Muslims, as well as following the scripture, should follow the Prophet Muhammad (PBUH) – as so should follow the example he left by being eco-friendly and sustainable. He did many things to encourage sustainability through many ways, such as highlighting sustainable consumption, through sewing, and repairing his own and his companions clothing as well as utilizing natural resources – those as basic as water. He, wherever possible, would use minimal amounts and water, whether this be for ablution (wudhu) or showering/bathing.

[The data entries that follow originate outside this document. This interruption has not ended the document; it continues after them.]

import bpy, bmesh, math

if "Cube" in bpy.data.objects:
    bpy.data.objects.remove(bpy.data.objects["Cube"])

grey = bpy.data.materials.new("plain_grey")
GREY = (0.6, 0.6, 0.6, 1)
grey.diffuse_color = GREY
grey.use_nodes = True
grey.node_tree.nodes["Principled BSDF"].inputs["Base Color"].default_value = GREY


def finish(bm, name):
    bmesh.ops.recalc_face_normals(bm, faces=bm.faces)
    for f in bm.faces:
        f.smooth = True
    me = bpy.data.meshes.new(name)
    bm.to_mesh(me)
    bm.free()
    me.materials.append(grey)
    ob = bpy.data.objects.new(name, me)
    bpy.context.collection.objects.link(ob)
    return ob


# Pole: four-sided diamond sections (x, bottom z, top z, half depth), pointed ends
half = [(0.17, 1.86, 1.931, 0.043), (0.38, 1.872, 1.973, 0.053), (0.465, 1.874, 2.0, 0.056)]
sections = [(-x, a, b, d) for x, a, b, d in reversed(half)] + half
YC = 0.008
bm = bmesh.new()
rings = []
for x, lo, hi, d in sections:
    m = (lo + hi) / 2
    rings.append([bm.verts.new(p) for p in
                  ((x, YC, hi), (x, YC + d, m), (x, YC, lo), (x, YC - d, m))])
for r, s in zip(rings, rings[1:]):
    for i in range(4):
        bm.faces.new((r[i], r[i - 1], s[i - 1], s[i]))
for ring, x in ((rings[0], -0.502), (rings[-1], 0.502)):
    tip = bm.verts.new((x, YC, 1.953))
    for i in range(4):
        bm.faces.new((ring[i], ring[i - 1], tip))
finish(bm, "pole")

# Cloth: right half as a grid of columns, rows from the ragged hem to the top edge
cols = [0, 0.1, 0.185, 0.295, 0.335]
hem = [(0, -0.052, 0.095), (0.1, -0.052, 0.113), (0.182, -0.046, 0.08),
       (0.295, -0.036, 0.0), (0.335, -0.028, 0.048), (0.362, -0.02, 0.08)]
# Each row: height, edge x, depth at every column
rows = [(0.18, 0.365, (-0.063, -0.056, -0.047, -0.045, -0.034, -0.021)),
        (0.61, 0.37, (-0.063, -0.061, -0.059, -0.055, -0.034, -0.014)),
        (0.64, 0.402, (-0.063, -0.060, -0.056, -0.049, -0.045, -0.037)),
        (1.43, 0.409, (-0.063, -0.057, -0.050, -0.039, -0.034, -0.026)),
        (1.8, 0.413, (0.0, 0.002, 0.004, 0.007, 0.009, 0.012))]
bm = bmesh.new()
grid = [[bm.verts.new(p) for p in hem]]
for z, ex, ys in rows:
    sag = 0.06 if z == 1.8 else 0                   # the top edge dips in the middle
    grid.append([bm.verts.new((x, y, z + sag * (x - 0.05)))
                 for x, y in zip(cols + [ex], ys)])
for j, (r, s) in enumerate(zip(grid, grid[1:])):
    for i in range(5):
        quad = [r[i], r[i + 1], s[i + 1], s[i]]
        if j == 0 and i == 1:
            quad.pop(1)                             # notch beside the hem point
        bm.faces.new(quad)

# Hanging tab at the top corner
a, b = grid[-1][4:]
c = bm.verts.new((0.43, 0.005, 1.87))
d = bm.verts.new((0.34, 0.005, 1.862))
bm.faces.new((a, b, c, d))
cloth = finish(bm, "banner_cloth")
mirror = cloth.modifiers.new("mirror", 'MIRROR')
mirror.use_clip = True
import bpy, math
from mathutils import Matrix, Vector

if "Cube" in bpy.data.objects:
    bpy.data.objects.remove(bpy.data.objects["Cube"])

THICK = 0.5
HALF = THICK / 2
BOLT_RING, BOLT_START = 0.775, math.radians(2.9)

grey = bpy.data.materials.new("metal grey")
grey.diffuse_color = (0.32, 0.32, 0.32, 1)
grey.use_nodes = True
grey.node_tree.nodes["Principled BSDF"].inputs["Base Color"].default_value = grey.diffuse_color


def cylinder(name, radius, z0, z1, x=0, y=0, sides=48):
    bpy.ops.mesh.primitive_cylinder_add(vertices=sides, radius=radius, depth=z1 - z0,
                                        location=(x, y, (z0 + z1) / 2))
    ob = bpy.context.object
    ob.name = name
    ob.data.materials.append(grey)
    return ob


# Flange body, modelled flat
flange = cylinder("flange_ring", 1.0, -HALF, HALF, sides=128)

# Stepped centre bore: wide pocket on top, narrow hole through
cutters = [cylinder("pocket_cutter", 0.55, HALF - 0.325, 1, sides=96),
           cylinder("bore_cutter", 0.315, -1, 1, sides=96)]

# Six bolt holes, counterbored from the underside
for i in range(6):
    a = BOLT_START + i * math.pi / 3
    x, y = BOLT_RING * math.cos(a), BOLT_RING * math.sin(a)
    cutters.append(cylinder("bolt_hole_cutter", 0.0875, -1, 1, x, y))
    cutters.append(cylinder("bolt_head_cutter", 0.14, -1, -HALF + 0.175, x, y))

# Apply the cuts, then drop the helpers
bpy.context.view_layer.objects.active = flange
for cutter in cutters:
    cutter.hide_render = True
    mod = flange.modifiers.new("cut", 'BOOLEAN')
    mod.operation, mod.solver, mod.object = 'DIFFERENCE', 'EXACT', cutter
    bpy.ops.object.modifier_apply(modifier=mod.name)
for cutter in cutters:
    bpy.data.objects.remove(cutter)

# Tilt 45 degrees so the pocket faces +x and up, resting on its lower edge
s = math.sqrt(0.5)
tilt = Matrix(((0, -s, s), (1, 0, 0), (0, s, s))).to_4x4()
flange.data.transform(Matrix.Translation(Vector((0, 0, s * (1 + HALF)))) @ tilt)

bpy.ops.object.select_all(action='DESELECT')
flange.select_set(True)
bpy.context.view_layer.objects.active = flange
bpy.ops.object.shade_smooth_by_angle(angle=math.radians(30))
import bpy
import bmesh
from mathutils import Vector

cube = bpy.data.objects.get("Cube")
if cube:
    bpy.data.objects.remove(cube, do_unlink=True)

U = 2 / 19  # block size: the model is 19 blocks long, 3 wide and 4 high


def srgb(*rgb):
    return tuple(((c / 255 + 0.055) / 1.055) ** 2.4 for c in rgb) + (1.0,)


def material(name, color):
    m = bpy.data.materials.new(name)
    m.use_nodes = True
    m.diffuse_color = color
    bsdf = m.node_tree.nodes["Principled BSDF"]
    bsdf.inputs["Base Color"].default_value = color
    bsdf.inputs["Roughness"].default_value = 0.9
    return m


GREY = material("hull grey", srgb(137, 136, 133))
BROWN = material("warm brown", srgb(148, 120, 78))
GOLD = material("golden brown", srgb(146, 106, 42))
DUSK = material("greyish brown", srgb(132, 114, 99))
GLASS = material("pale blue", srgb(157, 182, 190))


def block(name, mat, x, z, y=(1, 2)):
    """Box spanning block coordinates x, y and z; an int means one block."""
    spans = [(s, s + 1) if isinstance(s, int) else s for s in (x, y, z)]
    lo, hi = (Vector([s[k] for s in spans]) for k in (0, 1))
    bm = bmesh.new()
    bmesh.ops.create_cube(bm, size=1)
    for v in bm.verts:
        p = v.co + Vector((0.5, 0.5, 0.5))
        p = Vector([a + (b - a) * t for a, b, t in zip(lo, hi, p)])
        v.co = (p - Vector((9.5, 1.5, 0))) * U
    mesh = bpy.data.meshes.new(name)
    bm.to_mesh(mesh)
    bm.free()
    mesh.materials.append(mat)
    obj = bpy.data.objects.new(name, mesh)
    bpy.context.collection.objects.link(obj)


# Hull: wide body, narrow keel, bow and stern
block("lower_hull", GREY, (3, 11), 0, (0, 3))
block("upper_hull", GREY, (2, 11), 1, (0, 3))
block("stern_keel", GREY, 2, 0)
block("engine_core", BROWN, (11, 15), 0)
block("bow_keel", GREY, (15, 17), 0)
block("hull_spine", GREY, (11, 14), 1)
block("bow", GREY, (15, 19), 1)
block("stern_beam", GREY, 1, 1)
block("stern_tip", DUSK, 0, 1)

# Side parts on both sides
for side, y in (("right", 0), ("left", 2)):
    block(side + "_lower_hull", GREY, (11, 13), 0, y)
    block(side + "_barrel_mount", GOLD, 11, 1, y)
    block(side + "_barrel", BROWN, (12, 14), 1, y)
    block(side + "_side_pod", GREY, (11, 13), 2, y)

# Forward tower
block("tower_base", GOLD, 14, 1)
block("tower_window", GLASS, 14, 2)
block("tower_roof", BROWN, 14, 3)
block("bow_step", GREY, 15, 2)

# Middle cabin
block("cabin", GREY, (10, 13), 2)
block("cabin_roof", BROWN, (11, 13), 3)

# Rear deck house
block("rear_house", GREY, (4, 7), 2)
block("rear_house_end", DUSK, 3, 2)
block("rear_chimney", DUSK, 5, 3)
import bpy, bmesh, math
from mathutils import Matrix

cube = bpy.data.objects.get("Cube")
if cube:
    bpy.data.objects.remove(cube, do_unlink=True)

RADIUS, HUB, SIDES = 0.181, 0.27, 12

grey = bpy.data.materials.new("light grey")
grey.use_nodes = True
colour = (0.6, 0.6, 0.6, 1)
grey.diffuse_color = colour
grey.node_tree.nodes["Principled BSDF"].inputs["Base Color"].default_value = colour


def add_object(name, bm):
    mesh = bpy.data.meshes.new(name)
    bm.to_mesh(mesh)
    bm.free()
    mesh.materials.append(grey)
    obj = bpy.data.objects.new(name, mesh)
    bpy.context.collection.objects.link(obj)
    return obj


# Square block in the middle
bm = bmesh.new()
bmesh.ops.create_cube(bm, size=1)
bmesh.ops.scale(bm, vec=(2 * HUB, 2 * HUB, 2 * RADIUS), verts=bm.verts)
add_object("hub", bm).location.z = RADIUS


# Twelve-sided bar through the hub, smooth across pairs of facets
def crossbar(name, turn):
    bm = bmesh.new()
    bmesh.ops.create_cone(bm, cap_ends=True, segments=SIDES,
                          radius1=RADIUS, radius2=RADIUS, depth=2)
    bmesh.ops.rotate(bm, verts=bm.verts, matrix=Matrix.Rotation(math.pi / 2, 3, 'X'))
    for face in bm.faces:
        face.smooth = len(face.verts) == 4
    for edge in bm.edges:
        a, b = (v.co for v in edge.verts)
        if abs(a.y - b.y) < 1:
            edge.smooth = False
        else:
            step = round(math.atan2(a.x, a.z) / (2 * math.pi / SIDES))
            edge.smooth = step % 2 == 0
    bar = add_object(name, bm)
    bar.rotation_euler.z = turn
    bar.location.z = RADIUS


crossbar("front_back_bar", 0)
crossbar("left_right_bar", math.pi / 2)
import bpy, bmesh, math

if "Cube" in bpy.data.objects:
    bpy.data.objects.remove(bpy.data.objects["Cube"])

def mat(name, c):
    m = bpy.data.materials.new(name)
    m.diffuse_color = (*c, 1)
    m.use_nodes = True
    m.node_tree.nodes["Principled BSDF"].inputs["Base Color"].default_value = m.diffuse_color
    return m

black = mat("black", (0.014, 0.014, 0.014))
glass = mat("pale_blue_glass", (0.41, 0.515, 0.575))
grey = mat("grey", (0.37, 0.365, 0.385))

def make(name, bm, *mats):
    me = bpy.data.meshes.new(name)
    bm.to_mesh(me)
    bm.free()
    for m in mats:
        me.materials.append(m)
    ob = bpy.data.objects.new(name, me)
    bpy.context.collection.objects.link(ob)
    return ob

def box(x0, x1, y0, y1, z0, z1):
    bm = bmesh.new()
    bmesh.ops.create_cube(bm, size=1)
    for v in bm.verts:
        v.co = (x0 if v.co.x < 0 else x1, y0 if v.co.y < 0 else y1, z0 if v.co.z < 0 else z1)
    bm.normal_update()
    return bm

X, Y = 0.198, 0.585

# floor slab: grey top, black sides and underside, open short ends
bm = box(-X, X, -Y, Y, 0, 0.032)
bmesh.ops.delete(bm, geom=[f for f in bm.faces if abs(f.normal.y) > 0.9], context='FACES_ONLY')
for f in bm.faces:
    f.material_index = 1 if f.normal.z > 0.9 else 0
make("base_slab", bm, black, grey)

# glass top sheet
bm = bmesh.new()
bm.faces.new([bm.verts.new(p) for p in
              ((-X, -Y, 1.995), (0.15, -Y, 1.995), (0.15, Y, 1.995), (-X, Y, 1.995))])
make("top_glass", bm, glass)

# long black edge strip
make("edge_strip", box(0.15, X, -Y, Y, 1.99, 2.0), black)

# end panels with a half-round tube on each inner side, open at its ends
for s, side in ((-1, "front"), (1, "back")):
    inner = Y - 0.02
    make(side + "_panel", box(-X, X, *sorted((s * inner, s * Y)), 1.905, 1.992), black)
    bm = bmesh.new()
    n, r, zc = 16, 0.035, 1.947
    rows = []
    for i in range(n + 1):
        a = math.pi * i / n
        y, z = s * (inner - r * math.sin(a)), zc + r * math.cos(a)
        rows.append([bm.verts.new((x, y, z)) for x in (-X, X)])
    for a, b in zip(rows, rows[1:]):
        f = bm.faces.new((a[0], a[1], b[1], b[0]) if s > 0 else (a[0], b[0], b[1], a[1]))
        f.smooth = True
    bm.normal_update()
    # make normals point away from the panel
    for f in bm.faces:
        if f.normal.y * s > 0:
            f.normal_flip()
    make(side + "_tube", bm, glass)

This historical ideology has promoted many Muslim countries and communities to follow a sustainable and environmentally friendly lifestyle. In Istanbul, Turkey (an Islamic country) in 2015 aimed to be a “leading example for establishing a low carbon and climate resilient infrastructure at national and international scale” (ISTANBUL CLIMATE CHANGE ACTION PLAN, 2018). They aimed to reduce greenhouse gas emissions that create climate change while adapting to climate change and covering the city into a climate friendly city. Now, Turkey has announced its goal to achieve net-zero emissions by 2053 and after five years the 2015 Paris agreement, Turkey has become the final G20 member state to ratify it. On the 6th of October, the Turkish parliament approved the bill unanimously – emphasizing its efforts to combat climate change and adapt to its effects.
A study in Indonesia (2013) shows that including environmentalist messages in Islamic sermons/talks had led to an increase in awareness and concern from the public regarding the environment. Furthermore, in 2014, Indonesia then issued an Islamic legal opinion (fatwa) to require Muslims of Indonesia to protect endangered species. Then, in 2016 another fatwa was issued that prohibited the deliberate burning of forests and peatlands. The success of the wildlife fatwa, in 2014, had facilitated the success of this fatwa.
However, while recognizing these achievements – it is still important to be constructive as well as contributive when it comes to environmental sustainability, the Muslim Platform for Sustainable Development (MSPD) enables individuals to play this role. The MPSD enables organizations to gather and circulate resources and information and facilitate organizational cooperation in constructing a distinct Muslim understanding of and approach to Sustainable Development Goals.
The main objectives of this organization are to ensure the representation of the Muslim voice by advocating at a global, regional, and national level while also ensuring governments are held to accountability, as well as to engage and provide informed Islamic faith-based positions in conducting collaborative research.
Another organization that links Islam with sustainability and environmental awareness is Green Muslims. Based in Washington, they host education and outdoor recreational events to connect the Muslim community and local climate and environmental activist organizations.
In Manchester, there was recently a conference held that aimed to recognize the ways in which Muslims would engage in positive environmental practices as well as collaborating with organizations to develop knowledge on Islamic practice and sustainability. They were asking questions such as, “how can Muslim communities be involved in designing and implementing environmental policy and initiatives” and “how do Muslim’s experience and practice environmental sustainability in their everyday life.” Conferences and questions like this are extremely hard to come by and are desperately needed to ensure that Muslim voices are heard and included when it comes to sustainability and the environment.
It is important that such voices are heard, especially during Islamophobia awareness month, whether it be about some success in sustainability from an Islamic country or a smaller organization – the praise and positive contributions that Muslims have had should be brought to attention as we try to diversify voices heard in our society.
Community Development Assistant